Start of Material provided

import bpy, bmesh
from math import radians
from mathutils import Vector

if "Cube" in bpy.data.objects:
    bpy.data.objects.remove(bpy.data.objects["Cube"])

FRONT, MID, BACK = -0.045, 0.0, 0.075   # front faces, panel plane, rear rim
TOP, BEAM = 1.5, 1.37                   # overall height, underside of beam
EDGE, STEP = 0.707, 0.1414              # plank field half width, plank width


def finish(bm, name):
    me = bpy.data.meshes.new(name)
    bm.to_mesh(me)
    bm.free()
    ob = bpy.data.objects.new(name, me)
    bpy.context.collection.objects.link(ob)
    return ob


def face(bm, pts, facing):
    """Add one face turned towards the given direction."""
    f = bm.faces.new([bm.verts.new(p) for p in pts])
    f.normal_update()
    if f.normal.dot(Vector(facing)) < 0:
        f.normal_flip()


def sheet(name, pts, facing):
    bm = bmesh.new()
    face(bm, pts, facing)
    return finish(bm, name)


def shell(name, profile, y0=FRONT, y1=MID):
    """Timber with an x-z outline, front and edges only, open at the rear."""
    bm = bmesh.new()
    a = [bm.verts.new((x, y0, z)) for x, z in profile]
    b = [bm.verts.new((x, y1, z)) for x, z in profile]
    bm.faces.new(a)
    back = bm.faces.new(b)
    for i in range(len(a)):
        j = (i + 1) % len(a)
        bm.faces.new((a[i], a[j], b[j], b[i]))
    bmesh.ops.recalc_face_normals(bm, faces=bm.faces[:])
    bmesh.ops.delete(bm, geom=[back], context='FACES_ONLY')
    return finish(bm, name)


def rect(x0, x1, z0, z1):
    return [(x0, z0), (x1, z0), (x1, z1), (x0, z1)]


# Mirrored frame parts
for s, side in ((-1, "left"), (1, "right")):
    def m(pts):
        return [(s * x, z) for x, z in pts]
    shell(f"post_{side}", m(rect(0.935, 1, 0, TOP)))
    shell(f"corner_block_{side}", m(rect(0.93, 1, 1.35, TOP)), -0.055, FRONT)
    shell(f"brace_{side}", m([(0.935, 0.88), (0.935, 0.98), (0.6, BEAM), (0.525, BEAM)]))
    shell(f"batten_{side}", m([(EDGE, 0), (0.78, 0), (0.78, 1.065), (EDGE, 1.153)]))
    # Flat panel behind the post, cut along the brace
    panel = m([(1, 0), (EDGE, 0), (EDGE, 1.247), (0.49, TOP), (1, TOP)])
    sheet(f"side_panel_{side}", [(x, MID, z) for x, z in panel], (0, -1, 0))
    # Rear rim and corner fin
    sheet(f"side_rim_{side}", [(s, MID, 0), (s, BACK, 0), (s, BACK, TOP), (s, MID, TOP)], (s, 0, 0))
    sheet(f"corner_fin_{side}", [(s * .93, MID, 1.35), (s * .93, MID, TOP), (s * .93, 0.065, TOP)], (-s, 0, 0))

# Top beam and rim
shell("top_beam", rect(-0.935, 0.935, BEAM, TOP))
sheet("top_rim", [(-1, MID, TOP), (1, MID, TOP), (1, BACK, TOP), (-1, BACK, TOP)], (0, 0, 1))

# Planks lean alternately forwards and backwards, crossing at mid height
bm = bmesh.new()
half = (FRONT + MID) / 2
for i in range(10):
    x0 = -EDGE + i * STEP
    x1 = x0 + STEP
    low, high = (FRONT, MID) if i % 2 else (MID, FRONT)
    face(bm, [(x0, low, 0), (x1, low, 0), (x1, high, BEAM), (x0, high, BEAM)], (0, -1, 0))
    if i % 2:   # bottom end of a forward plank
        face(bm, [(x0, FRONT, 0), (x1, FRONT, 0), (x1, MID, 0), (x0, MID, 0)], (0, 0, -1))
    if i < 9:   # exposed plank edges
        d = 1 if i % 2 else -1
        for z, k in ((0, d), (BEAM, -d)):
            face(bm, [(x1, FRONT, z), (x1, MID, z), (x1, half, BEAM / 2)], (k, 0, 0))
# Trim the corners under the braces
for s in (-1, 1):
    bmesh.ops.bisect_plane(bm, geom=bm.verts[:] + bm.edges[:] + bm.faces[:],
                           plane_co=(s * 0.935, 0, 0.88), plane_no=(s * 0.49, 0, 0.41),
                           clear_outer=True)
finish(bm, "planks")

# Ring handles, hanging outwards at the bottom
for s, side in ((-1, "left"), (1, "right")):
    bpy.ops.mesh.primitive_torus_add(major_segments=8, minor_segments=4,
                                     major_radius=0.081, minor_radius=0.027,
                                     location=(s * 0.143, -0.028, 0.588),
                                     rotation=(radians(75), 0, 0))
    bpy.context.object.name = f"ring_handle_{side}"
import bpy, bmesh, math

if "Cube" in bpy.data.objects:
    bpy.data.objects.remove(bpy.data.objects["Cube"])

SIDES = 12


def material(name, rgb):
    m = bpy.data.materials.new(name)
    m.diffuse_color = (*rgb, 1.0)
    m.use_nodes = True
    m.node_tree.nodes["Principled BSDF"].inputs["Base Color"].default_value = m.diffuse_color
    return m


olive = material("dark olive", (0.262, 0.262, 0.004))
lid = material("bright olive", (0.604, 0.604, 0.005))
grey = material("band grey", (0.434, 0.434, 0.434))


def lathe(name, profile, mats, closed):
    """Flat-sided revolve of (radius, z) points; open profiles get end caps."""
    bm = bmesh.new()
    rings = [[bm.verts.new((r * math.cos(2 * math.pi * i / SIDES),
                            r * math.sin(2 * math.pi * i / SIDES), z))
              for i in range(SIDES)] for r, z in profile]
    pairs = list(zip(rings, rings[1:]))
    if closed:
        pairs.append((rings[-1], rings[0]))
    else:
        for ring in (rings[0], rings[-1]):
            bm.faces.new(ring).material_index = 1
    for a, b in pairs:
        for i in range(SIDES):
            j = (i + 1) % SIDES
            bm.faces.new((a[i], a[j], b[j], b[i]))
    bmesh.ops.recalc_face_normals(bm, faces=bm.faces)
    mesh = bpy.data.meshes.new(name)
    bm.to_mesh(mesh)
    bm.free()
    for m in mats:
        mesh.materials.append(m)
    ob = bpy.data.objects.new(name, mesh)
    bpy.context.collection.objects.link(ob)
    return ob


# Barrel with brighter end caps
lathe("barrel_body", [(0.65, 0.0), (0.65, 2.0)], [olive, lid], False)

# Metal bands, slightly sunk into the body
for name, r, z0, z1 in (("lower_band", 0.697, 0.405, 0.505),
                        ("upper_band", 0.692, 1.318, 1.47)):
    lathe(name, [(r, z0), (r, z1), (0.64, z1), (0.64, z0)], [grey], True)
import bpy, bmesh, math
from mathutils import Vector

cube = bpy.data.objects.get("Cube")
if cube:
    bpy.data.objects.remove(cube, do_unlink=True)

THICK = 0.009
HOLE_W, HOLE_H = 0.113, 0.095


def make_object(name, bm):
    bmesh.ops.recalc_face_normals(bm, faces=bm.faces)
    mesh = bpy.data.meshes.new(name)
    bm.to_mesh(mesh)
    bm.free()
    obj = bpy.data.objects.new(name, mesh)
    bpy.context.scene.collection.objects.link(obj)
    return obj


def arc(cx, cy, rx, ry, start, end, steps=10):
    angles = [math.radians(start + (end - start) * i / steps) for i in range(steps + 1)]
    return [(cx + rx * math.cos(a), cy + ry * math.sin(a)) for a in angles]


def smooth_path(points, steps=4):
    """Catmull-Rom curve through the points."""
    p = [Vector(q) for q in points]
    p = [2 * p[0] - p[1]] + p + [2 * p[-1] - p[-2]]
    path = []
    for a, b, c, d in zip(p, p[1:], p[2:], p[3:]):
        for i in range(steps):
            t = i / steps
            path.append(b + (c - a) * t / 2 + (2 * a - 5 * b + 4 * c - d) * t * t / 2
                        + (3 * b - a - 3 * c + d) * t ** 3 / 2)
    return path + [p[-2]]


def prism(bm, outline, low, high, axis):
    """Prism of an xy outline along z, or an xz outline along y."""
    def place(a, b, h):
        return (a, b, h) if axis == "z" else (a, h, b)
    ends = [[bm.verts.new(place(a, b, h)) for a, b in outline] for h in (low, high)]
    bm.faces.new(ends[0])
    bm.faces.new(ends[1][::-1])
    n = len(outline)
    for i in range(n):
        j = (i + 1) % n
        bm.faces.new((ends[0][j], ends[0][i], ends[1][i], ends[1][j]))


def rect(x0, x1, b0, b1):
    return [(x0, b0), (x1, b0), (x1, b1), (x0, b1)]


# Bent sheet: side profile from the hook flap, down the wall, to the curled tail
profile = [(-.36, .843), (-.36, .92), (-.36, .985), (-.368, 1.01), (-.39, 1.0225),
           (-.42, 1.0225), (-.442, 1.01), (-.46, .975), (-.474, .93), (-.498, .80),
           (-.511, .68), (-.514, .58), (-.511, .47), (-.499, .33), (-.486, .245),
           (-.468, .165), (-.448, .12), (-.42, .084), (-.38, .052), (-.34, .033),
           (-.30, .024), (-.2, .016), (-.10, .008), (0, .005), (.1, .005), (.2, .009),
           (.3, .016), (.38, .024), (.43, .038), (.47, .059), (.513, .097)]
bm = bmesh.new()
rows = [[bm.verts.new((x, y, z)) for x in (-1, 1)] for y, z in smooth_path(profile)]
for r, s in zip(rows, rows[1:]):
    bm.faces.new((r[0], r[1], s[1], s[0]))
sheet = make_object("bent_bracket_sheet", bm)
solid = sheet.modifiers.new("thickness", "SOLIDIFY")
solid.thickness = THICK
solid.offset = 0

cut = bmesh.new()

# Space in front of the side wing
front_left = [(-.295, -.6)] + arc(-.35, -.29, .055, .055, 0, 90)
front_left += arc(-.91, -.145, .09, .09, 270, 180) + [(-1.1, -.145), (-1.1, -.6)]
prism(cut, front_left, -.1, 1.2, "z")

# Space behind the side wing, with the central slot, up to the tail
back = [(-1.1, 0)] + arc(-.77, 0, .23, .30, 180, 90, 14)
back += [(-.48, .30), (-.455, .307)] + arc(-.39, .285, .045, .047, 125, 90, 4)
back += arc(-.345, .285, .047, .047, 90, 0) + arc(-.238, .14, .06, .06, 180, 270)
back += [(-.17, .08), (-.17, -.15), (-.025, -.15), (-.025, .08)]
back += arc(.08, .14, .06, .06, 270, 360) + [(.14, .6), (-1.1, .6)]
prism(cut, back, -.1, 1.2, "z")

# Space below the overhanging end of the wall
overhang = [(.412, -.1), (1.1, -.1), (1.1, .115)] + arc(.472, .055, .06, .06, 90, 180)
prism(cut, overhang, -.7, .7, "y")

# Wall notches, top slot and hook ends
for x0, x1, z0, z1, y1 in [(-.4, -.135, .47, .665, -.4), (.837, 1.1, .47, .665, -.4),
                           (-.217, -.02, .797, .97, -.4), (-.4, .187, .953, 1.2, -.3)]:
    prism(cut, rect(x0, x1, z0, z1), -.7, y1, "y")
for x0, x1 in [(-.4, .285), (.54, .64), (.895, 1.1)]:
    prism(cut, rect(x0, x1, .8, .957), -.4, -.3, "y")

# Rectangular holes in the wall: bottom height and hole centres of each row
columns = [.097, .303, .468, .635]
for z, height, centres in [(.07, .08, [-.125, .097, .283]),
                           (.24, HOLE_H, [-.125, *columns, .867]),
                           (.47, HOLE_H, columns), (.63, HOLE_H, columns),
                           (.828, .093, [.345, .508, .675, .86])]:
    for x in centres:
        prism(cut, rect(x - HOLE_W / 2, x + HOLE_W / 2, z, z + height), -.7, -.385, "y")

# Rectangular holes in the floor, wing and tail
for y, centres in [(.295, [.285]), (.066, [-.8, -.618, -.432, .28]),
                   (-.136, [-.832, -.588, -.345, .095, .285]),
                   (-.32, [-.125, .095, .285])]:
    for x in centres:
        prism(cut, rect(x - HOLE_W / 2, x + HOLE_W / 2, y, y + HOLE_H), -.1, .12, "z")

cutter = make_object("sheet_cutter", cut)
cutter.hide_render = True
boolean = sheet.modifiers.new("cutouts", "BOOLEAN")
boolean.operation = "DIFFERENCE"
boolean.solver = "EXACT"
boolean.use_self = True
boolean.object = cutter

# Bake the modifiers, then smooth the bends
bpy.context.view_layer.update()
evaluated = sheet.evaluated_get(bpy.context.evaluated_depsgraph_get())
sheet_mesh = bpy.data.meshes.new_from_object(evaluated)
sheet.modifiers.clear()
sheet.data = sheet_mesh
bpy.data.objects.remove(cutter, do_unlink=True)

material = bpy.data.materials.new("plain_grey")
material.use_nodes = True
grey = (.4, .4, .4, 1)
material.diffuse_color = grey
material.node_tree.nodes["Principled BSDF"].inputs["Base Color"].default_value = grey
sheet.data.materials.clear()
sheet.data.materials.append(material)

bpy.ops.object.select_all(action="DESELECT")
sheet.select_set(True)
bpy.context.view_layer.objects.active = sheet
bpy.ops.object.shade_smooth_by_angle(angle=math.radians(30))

End of Material provided

Task statement: Give back exactly the lines from the beginning of the records through the line containing "FRONT, MID, BACK", and only those.

Task output:
import bpy, bmesh
from math import radians
from mathutils import Vector

if "Cube" in bpy.data.objects:
    bpy.data.objects.remove(bpy.data.objects["Cube"])

FRONT, MID, BACK = -0.045, 0.0, 0.075   # front faces, panel plane, rear rim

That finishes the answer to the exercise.